__ABOUT THIS EXERCISE__
All entries are to be retyped without alteration.

(Records from a dataset)
※ ※ ※

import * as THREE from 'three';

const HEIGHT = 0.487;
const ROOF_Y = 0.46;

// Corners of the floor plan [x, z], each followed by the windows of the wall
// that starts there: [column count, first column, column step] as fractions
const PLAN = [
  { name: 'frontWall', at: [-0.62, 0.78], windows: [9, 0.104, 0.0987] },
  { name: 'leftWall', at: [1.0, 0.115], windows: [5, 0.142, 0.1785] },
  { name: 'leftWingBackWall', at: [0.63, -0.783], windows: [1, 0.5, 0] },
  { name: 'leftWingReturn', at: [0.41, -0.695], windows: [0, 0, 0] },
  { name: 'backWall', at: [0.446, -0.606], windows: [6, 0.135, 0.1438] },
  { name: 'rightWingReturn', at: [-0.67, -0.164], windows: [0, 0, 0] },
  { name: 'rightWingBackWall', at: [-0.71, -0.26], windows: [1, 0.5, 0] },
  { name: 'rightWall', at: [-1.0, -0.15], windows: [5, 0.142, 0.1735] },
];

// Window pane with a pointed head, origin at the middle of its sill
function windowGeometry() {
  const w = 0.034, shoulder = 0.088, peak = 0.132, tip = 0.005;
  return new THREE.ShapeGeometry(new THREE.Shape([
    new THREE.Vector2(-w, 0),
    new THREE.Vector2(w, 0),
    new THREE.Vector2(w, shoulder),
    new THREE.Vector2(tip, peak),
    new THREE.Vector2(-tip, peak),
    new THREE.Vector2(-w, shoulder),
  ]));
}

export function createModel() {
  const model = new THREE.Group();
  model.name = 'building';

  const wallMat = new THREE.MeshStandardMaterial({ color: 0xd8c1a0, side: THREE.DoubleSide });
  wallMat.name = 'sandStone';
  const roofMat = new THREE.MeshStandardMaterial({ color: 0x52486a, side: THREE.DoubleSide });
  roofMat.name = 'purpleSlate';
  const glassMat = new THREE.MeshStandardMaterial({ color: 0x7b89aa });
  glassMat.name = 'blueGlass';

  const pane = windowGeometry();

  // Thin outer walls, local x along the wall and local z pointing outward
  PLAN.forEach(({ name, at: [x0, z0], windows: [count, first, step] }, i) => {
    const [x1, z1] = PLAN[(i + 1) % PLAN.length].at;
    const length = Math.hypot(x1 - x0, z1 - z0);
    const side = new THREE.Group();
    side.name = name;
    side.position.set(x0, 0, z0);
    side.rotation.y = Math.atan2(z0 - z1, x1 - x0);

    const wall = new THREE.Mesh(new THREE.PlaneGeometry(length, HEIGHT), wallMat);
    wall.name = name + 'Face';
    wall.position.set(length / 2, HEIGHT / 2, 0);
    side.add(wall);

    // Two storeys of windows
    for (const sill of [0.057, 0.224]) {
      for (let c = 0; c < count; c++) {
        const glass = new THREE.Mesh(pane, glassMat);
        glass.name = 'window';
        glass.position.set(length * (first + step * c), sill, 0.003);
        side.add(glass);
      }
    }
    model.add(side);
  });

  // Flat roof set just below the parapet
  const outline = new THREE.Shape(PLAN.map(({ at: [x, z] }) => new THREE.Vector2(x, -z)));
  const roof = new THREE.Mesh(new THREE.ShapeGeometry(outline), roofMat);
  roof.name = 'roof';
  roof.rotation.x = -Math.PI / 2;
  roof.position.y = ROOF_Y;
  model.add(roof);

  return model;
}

※ ※ ※

__ANSWER TO THIS PROBLEM__
import * as THREE from 'three';

const HEIGHT = 0.487;
const ROOF_Y = 0.46;

// Corners of the floor plan [x, z], each followed by the windows of the wall
// that starts there: [column count, first column, column step] as fractions
const PLAN = [
  { name: 'frontWall', at: [-0.62, 0.78], windows: [9, 0.104, 0.0987] },
  { name: 'leftWall', at: [1.0, 0.115], windows: [5, 0.142, 0.1785] },
  { name: 'leftWingBackWall', at: [0.63, -0.783], windows: [1, 0.5, 0] },
  { name: 'leftWingReturn', at: [0.41, -0.695], windows: [0, 0, 0] },
  { name: 'backWall', at: [0.446, -0.606], windows: [6, 0.135, 0.1438] },
  { name: 'rightWingReturn', at: [-0.67, -0.164], windows: [0, 0, 0] },
  { name: 'rightWingBackWall', at: [-0.71, -0.26], windows: [1, 0.5, 0] },
  { name: 'rightWall', at: [-1.0, -0.15], windows: [5, 0.142, 0.1735] },
];

// Window pane with a pointed head, origin at the middle of its sill
function windowGeometry() {
  const w = 0.034, shoulder = 0.088, peak = 0.132, tip = 0.005;
  return new THREE.ShapeGeometry(new THREE.Shape([
    new THREE.Vector2(-w, 0),
    new THREE.Vector2(w, 0),
    new THREE.Vector2(w, shoulder),
    new THREE.Vector2(tip, peak),
    new THREE.Vector2(-tip, peak),
    new THREE.Vector2(-w, shoulder),
  ]));
}

export function createModel() {
  const model = new THREE.Group();
  model.name = 'building';

  const wallMat = new THREE.MeshStandardMaterial({ color: 0xd8c1a0, side: THREE.DoubleSide });
  wallMat.name = 'sandStone';
  const roofMat = new THREE.MeshStandardMaterial({ color: 0x52486a, side: THREE.DoubleSide });
  roofMat.name = 'purpleSlate';
  const glassMat = new THREE.MeshStandardMaterial({ color: 0x7b89aa });
  glassMat.name = 'blueGlass';

  const pane = windowGeometry();

  // Thin outer walls, local x along the wall and local z pointing outward
  PLAN.forEach(({ name, at: [x0, z0], windows: [count, first, step] }, i) => {
    const [x1, z1] = PLAN[(i + 1) % PLAN.length].at;
    const length = Math.hypot(x1 - x0, z1 - z0);
    const side = new THREE.Group();
    side.name = name;
    side.position.set(x0, 0, z0);
    side.rotation.y = Math.atan2(z0 - z1, x1 - x0);

    const wall = new THREE.Mesh(new THREE.PlaneGeometry(length, HEIGHT), wallMat);
    wall.name = name + 'Face';
    wall.position.set(length / 2, HEIGHT / 2, 0);
    side.add(wall);

    // Two storeys of windows
    for (const sill of [0.057, 0.224]) {
      for (let c = 0; c < count; c++) {
        const glass = new THREE.Mesh(pane, glassMat);
        glass.name = 'window';
        glass.position.set(length * (first + step * c), sill, 0.003);
        side.add(glass);
      }
    }
    model.add(side);
  });

  // Flat roof set just below the parapet
  const outline = new THREE.Shape(PLAN.map(({ at: [x, z] }) => new THREE.Vector2(x, -z)));
  const roof = new THREE.Mesh(new THREE.ShapeGeometry(outline), roofMat);
  roof.name = 'roof';
  roof.rotation.x = -Math.PI / 2;
  roof.position.y = ROOF_Y;
  model.add(roof);

  return model;
}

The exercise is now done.